[Plain-text document sources]
Content starts

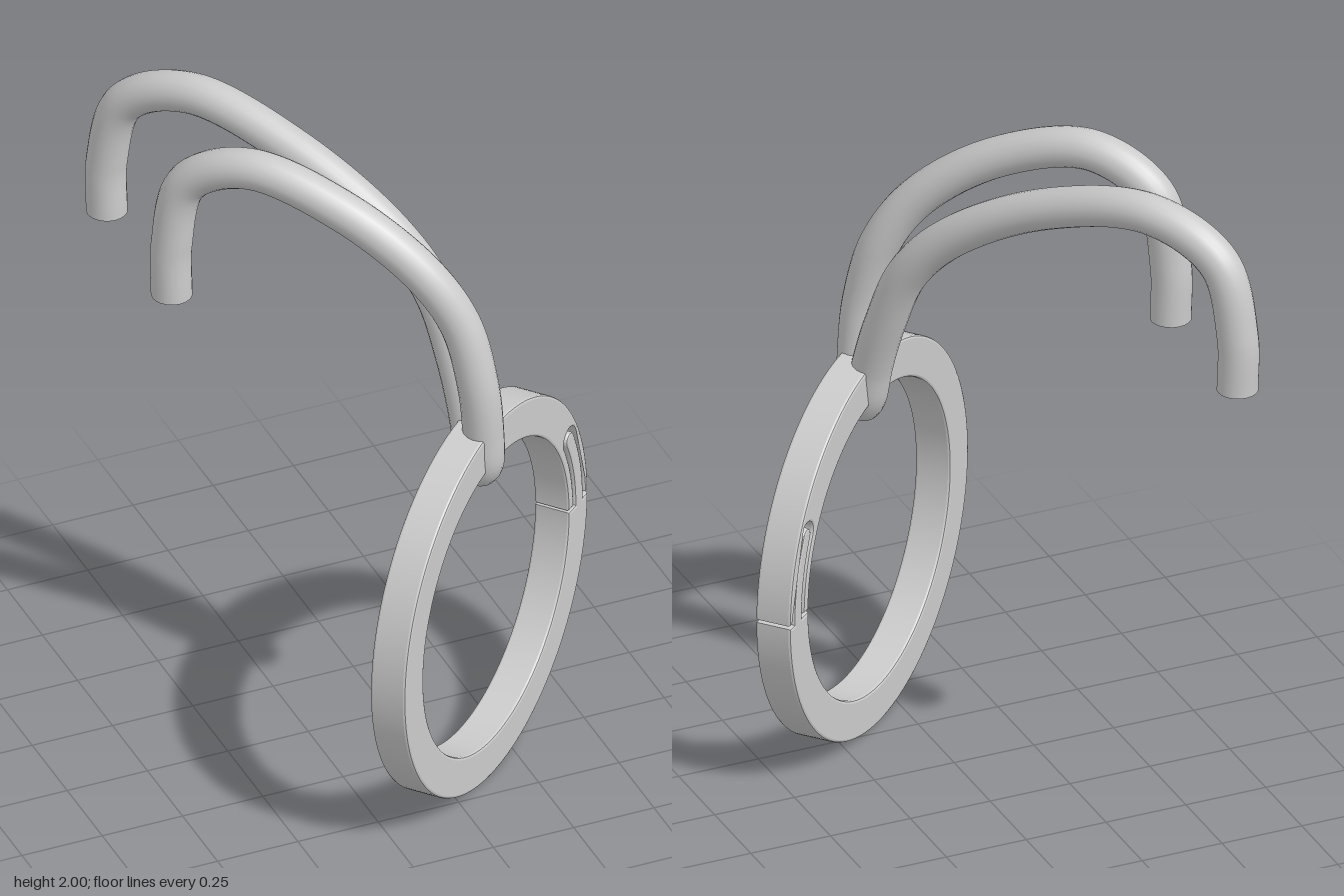
import * as THREE from 'three';
import { toCreasedNormals } from 'three/addons/utils/BufferGeometryUtils.js';

const grey = new THREE.MeshStandardMaterial({ color: 0xcccccc });
const V = (x, y, z) => new THREE.Vector3(x, y, z);

function addMesh(parent, name, geometry) {
  const mesh = new THREE.Mesh(geometry, grey);
  mesh.name = name;
  parent.add(mesh);
  return mesh;
}

// points along an arc of radius r from angle a to b, round (cx, cy)
function arc(r, a, b, steps, cx = 0, cy = 0) {
  return Array.from({ length: steps + 1 }, (_, i) => {
    const t = a + ((b - a) * i) / steps;
    return new THREE.Vector2(cx + r * Math.cos(t), cy + r * Math.sin(t));
  });
}

// a curved finger between radii r0 and r1, up to a round tip at angle end
function finger(r0, r1, start, end) {
  const mid = (r0 + r1) / 2, half = (r1 - r0) / 2;
  const tip = arc(half, end, end + Math.PI, 12, mid * Math.cos(end), mid * Math.sin(end));
  return [
    ...arc(r1, start, end, 14),
    ...tip.slice(1, -1),
    ...arc(r0, end, start, 14),
  ];
}

// split ring: the lower end carries a tongue that sits in a slot of the upper end
function ringGeometry() {
  const outer = 0.595, inner = 0.473, gap = 0.016, depth = 0.112, bevel = 0.008;
  const slot = finger(0.503, 0.579, gap, 0.485).reverse();
  const tongue = finger(0.517, 0.565, 0, 0.475);
  const outline = [
    ...arc(outer, gap, Math.PI * 2, 120),
    ...tongue,
    ...arc(inner, Math.PI * 2, gap, 120),
    ...slot,
  ];
  const geometry = new THREE.ExtrudeGeometry(new THREE.Shape(outline), {
    depth: depth - 2 * bevel,
    bevelEnabled: true,
    bevelThickness: bevel,
    bevelSize: bevel,
    bevelOffset: -bevel,
    bevelSegments: 2,
  });
  geometry.translate(0, 0, bevel - depth / 2);
  return toCreasedNormals(geometry, 0.3);
}

export function createModel() {
  const model = new THREE.Group();
  model.name = 'ringWithHooks';

  const ring = addMesh(model, 'splitRing', ringGeometry());
  ring.position.set(0.13, 0.595, 0.35);
  ring.rotation.y = 0.705;

  // both hooks share x and y and differ in depth: [x, y, front z, back z]
  const profile = [
    [-0.567, 1.445, -0.247, -0.71],
    [-0.567, 1.62, -0.247, -0.71],
    [-0.53, 1.84, -0.215, -0.66],
    [-0.4, 1.94, -0.07, -0.49],
    [-0.2, 1.865, 0.13, -0.21],
    [-0.02, 1.7, 0.285, 0.03],
    [0.07, 1.54, 0.35, 0.155],
    [0.11, 1.34, 0.388, 0.235],
    [0.125, 1.18, 0.39, 0.29],
    [0.13, 1.07, 0.38, 0.32],
  ];
  const path = [
    ...profile.map(([x, y, z]) => V(x, y, z)),
    V(0.13, 1.035, 0.35),
    ...profile.map(([x, y, , z]) => V(x, y, z)).reverse(),
  ];
  const radius = 0.06;
  const curve = new THREE.CatmullRomCurve3(path, false, 'centripetal');
  addMesh(model, 'hookWire', new THREE.TubeGeometry(curve, 240, radius, 20, false));

  // flat ends of the wire, facing down
  for (const [name, end] of [['frontHookEnd', path[0]], ['backHookEnd', path[path.length - 1]]]) {
    const cap = addMesh(model, name, new THREE.CircleGeometry(radius, 20));
    cap.rotation.x = Math.PI / 2;
    cap.position.copy(end);
  }
  return model;
}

Content ends

▶ ABOUT THIS EXERCISE: Among the entries, copy every line containing the word "steps".

▶ THE COMPLETED TASK:
function arc(r, a, b, steps, cx = 0, cy = 0) {
  return Array.from({ length: steps + 1 }, (_, i) => {
    const t = a + ((b - a) * i) / steps;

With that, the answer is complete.